Remittances as returns on investment - Photo - Rob O'Brien (Flickr)
A migrant worker walks next to an advertising board at a construction site by Dhoby Ghaut in Singapore. (Rob O’Brien)

Due to the increasingly large amounts sent each year by migrants to their families living in developing economies, the role played by remittances in the development of those countries has since a decade been at the center of a growing interest of development scholars and International Organizations.

While numerous studies and reports detail the positive impacts of remittances on developing countries both at the household level and at a macro level, some question the fact that remittances foster investment or financial development and other fear that households may become dependent on remittances inflows. But most of those research questions are biased by the fact that they tend to consider remittances as windfall incomes for recipient’s households, whereas it would be more accurate to describe them as a return on investment.

Migration is also the most profitable investment, by far, available to many of the world’s poor […]. No investment besides migration available to many of the world’s poor can offer anything close to reliable returns in the hundreds of percent.

(M. Clemens and T. Ogden, 2013)

In a research paper published last year by the Financial Access Initiative, Michael Clemens and Timothy Ogden argue that to think of migration as one of the best investment opportunity available to many of the poors of the world, and of remittances as returns on this investment, can help us shape a more fruitfull research and political agenda.

This new mindest leads to new – and probably more pertinent – questions. For example, rather than asking what can be done so families need remittances less, the authors propose to ask what limits the amount migrants remit to their families, rather than asking if remittances cause financial development, they argue we should ask how financial development can facilitate remittances. The eleven questions of the new research agenda can be found in the Financial Access Initiative’s original paper.

The unfair tax on migrants’ workers

What I think is the most interesting point in considering migration as an investment, is the fact that allowing migrants to send more money simply becomes a way to help them maximize their returns on this costly investement. In this perspective, the high fees paid my migrants on their money transfers is nothing else than an unfair tax on their investment returns, and lowering this tax should be a priority.

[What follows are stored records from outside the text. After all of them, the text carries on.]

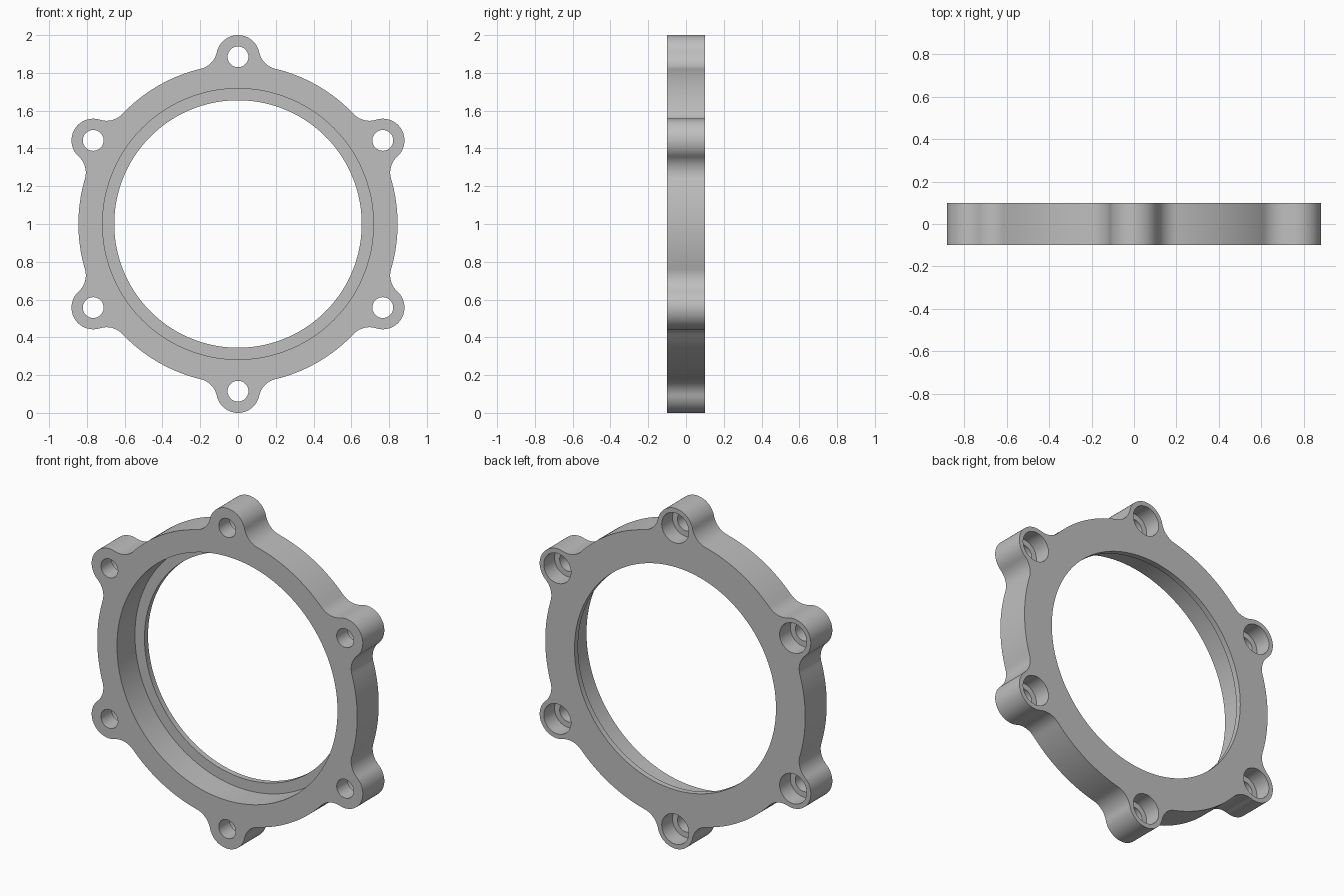
import bpy, bmesh
from math import pi, cos, sin, acos, atan2, sqrt
from mathutils import Matrix, Vector

cube = bpy.data.objects.get("Cube")
if cube:
    bpy.data.objects.remove(cube, do_unlink=True)

HALF = 0.1                       # half thickness along y
RING_R, BORE_R, SEAT_R = 0.845, 0.655, 0.717
SEAT_DEPTH = 0.167
LUGS, LUG_DIST, LUG_R, FILLET = 6, 0.885, 0.115, 0.115
HOLE_R, HEAD_R, HEAD_DEPTH = 0.055, 0.088, 0.1
CENTRE_Z = 1.0


def arc(centre, radius, start, end, steps):
    return [Vector((centre[0] + radius * cos(start + (end - start) * i / steps),
                    centre[1] + radius * sin(start + (end - start) * i / steps)))
            for i in range(steps + 1)]


def outline():
    """Ring outline with filleted lugs, as points in the x-z plane."""
    far = RING_R + FILLET
    near = LUG_R + FILLET
    phi = acos((far ** 2 + LUG_DIST ** 2 - near ** 2) / (2 * far * LUG_DIST))
    fx, fy = far * cos(phi), far * sin(phi)
    turn = atan2(fy, LUG_DIST - fx)
    step = 2 * pi / LUGS
    sector = arc((fx, -fy), FILLET, pi - phi, turn, 14)
    sector += arc((LUG_DIST, 0), LUG_R, turn - pi, pi - turn, 32)[1:]
    sector += arc((fx, fy), FILLET, -turn, phi - pi, 14)[1:]
    sector += arc((0, 0), RING_R, phi, step - phi, 24)[1:-1]
    points = []
    for k in range(LUGS):
        turned = Matrix.Rotation(pi / 2 + k * step, 2)
        points += [turned @ p for p in sector]
    return points


def add_lathe(bm, x, z, profile, steps):
    """Closed solid turned about an axis parallel to y; profile is (radius, y)."""
    rings = [[bm.verts.new((p.x, y, p.y)) for p in arc((x, z), r, 0, 2 * pi, steps)[:-1]]
             for r, y in profile]
    for a, b in zip(rings, rings[1:]):
        for i in range(steps):
            j = (i + 1) % steps
            bm.faces.new((a[i], a[j], b[j], b[i]))
    bm.faces.new(rings[0])
    bm.faces.new(rings[-1])


def make_object(name, bm):
    bmesh.ops.recalc_face_normals(bm, faces=bm.faces)
    mesh = bpy.data.meshes.new(name)
    bm.to_mesh(mesh)
    bm.free()
    obj = bpy.data.objects.new(name, mesh)
    bpy.context.collection.objects.link(obj)
    return obj


# Solid flange plate
bm = bmesh.new()
face = bm.faces.new([bm.verts.new((p.x, -HALF, p.y + CENTRE_Z)) for p in outline()])
lifted = bmesh.ops.extrude_face_region(bm, geom=[face], use_keep_orig=True)
bmesh.ops.translate(bm, vec=(0, 2 * HALF, 0),
                    verts=[v for v in lifted["geom"] if isinstance(v, bmesh.types.BMVert)])
flange = make_object("flange_ring", bm)

# Cutter: stepped central opening and counterbored screw holes
bm = bmesh.new()
seat_y = SEAT_DEPTH - HALF
add_lathe(bm, 0, CENTRE_Z, [(SEAT_R, -0.2), (SEAT_R, seat_y), (BORE_R, seat_y), (BORE_R, 0.2)], 160)
head_y = HALF - HEAD_DEPTH
for k in range(LUGS):
    a = pi / 2 + k * 2 * pi / LUGS
    add_lathe(bm, LUG_DIST * cos(a), CENTRE_Z + LUG_DIST * sin(a),
              [(HOLE_R, -0.2), (HOLE_R, head_y), (HEAD_R, head_y), (HEAD_R, 0.2)], 48)
cutter = make_object("hole_cutter", bm)
cutter.hide_render = True

cut = flange.modifiers.new("holes", "BOOLEAN")
cut.operation = "DIFFERENCE"
cut.solver = "EXACT"
cut.object = cutter
bpy.ops.object.select_all(action="DESELECT")
flange.select_set(True)
bpy.context.view_layer.objects.active = flange
bpy.ops.object.modifier_apply(modifier=cut.name)
bpy.data.objects.remove(cutter, do_unlink=True)

# Plain grey metal
grey = bpy.data.materials.new("light_grey")
grey.use_nodes = True
colour = (0.52, 0.52, 0.52, 1)
grey.diffuse_color = colour
grey.node_tree.nodes["Principled BSDF"].inputs["Base Color"].default_value = colour
flange.data.materials.clear()
flange.data.materials.append(grey)
bpy.ops.object.shade_smooth_by_angle(angle=pi / 6)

As a matter of fact, although a lot of research is needed to better understand which factors push migrants to send more money, the evidence already suggest that lowering the transfer fees leads to large increases in remittances. Whith today’s technology with internet or mobile payment solution allow for very cost-efficient solution to send money around the globe, there is no reason for the average cost of remittances to stay at such incredibly high level (7.9% according to the last estimations of the World Bank) . What is lacking is a more transparent and thus competitive market and more important the possibility for migrants to find and compare all the available options for their transfers.